* _Exercise description_
Retype exactly what runs from the first line of the data to the line with "(0.17, 0.072, 0.030))", keeping both of those lines and skipping pictures.

* _Supplied records_
*** Begin section ***

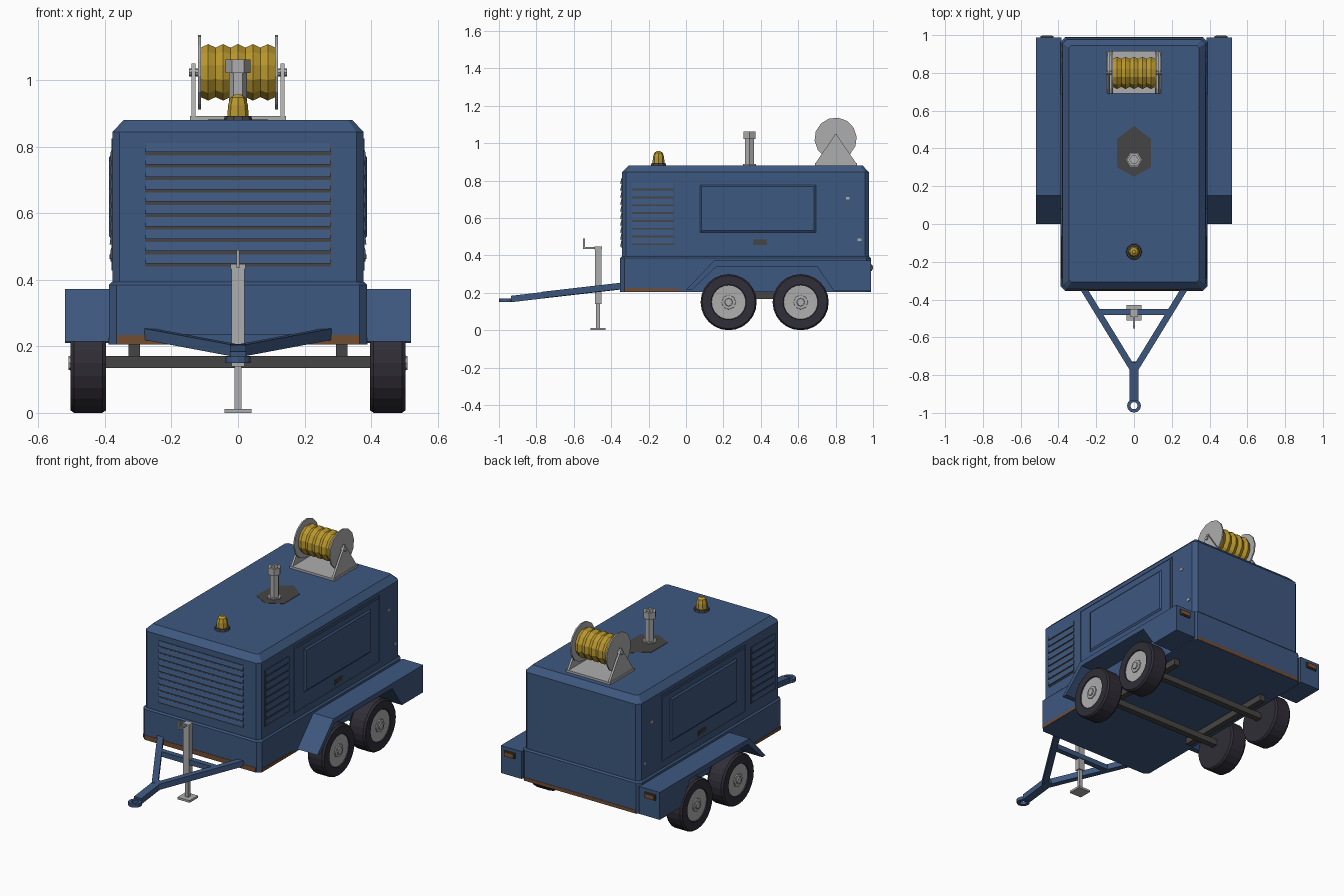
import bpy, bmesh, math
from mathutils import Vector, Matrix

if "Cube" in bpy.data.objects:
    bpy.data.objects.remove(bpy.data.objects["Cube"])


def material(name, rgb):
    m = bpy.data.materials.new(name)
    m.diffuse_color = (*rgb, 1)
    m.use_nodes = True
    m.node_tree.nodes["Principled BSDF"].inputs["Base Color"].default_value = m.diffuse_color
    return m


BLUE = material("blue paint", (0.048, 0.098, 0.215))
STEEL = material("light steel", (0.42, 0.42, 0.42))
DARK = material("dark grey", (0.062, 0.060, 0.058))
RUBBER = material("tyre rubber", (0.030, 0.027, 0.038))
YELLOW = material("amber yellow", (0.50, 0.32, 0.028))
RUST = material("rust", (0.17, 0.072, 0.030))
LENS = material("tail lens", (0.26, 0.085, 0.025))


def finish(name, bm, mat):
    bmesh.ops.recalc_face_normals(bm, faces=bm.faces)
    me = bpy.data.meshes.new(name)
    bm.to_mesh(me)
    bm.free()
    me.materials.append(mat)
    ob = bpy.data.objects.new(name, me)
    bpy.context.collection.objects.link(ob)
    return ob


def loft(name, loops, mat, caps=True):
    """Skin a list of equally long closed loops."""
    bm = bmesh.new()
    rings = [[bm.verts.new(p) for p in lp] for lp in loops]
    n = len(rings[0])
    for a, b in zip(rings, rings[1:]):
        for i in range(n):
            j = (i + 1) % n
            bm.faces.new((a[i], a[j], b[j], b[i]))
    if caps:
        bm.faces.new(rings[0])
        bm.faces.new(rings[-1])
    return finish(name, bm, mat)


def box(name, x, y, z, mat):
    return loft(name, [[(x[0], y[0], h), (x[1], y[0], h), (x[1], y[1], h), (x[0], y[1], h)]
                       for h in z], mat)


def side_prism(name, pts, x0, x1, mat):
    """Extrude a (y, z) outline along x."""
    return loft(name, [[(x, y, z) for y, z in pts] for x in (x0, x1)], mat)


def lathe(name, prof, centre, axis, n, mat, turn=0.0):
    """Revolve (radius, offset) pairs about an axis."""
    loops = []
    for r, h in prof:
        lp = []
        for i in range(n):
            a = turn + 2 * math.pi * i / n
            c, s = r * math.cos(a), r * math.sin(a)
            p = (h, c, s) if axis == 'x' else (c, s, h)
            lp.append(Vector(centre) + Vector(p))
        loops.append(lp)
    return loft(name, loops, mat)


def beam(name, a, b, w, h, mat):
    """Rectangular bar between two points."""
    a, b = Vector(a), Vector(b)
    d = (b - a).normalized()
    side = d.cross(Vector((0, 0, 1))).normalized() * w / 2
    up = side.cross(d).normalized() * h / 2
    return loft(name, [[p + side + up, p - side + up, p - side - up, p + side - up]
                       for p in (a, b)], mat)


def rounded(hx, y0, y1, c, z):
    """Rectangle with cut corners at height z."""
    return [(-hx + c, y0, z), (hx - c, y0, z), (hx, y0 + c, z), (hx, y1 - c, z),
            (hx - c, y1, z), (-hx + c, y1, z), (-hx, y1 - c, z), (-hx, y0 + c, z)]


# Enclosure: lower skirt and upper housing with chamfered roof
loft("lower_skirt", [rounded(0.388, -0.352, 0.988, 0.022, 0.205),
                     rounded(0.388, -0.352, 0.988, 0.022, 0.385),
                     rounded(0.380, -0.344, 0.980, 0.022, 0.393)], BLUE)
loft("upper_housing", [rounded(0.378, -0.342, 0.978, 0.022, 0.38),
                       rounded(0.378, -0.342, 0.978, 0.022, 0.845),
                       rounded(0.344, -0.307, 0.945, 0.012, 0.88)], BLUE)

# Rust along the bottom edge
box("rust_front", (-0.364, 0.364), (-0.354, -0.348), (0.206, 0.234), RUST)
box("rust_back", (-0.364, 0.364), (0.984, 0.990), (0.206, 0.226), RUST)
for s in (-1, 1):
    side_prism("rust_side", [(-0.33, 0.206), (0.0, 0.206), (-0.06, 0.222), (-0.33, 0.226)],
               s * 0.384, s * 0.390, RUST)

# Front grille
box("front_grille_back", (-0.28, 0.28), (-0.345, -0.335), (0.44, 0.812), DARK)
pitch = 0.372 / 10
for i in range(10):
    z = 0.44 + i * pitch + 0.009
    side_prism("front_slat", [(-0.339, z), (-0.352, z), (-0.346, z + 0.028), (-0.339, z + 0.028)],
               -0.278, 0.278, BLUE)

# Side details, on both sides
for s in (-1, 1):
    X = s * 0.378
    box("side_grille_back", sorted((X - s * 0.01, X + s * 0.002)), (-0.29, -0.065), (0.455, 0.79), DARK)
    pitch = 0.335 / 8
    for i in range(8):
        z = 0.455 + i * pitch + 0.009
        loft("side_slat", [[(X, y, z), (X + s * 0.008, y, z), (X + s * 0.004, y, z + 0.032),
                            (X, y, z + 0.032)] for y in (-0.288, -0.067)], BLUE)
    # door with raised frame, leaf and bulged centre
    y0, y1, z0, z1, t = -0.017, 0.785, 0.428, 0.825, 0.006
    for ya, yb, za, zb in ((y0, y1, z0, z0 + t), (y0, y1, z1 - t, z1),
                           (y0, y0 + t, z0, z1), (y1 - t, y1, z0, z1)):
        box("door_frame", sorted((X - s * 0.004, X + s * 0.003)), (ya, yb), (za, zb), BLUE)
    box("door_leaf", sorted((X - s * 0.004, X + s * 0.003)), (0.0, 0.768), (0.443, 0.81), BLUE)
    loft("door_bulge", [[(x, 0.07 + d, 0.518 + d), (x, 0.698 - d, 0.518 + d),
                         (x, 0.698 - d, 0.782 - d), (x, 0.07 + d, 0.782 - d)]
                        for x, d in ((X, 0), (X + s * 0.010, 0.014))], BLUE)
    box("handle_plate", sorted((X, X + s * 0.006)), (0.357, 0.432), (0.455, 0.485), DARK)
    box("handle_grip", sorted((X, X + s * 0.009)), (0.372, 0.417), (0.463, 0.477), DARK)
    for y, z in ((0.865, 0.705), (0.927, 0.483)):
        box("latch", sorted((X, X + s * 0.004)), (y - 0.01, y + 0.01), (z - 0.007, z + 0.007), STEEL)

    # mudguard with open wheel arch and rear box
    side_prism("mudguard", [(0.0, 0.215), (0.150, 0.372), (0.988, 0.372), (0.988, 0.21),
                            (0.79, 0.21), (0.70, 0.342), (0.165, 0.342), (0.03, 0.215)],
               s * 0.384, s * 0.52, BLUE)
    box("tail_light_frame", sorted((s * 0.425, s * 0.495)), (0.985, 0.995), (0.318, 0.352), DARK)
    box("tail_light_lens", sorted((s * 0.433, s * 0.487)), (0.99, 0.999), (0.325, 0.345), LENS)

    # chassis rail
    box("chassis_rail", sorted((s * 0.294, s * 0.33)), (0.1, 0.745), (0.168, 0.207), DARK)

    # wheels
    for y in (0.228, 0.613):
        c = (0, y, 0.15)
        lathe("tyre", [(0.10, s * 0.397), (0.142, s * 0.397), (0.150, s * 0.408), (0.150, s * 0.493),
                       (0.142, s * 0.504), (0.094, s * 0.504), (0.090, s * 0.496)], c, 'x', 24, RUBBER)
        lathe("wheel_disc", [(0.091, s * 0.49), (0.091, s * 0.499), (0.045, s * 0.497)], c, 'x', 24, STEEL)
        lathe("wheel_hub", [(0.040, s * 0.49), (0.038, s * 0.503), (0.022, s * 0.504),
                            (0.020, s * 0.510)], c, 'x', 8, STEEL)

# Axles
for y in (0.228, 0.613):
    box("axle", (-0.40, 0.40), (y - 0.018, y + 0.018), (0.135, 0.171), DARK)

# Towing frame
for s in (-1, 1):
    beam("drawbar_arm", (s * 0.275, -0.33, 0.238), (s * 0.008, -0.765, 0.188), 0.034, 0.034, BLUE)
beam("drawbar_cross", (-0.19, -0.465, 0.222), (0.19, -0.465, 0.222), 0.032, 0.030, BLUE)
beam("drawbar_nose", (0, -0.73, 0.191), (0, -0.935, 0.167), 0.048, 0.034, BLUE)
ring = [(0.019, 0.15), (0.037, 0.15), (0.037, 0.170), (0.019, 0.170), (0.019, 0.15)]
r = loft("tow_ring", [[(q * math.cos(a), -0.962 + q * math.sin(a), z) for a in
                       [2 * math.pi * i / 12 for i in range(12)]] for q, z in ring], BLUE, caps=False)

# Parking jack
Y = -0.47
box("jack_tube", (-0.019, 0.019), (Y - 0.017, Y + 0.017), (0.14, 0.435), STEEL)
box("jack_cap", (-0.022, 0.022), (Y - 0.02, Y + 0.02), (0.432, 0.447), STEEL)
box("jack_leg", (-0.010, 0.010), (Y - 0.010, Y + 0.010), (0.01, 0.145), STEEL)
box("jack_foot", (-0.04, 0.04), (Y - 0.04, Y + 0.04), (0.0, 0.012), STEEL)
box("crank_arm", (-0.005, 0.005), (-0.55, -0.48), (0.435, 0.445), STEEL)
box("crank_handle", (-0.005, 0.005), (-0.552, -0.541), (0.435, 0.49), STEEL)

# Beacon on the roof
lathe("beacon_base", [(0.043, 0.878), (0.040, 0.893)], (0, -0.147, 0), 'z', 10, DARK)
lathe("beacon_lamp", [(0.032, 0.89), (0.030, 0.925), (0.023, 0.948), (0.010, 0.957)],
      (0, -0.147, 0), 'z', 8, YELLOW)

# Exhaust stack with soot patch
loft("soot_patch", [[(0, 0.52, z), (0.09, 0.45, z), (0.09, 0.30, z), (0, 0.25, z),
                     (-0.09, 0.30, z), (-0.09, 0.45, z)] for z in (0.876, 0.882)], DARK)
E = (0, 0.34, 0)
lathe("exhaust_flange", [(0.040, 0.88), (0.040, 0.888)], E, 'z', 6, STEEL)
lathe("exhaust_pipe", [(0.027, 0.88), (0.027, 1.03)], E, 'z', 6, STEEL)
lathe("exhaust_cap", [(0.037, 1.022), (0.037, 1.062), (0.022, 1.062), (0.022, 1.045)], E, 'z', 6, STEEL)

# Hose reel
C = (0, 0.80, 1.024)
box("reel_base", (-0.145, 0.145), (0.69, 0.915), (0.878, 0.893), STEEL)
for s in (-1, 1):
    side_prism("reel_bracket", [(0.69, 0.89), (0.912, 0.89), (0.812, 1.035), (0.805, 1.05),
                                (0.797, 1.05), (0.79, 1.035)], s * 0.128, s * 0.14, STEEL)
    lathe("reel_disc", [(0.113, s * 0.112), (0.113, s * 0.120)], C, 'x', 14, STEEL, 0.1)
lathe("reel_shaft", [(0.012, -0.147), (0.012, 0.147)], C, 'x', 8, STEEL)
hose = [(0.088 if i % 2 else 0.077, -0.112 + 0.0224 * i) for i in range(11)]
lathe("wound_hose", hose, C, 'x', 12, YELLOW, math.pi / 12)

*** End section ***

* _Answer to this problem_
import bpy, bmesh, math
from mathutils import Vector, Matrix

if "Cube" in bpy.data.objects:
    bpy.data.objects.remove(bpy.data.objects["Cube"])


def material(name, rgb):
    m = bpy.data.materials.new(name)
    m.diffuse_color = (*rgb, 1)
    m.use_nodes = True
    m.node_tree.nodes["Principled BSDF"].inputs["Base Color"].default_value = m.diffuse_color
    return m


BLUE = material("blue paint", (0.048, 0.098, 0.215))
STEEL = material("light steel", (0.42, 0.42, 0.42))
DARK = material("dark grey", (0.062, 0.060, 0.058))
RUBBER = material("tyre rubber", (0.030, 0.027, 0.038))
YELLOW = material("amber yellow", (0.50, 0.32, 0.028))
RUST = material("rust", (0.17, 0.072, 0.030))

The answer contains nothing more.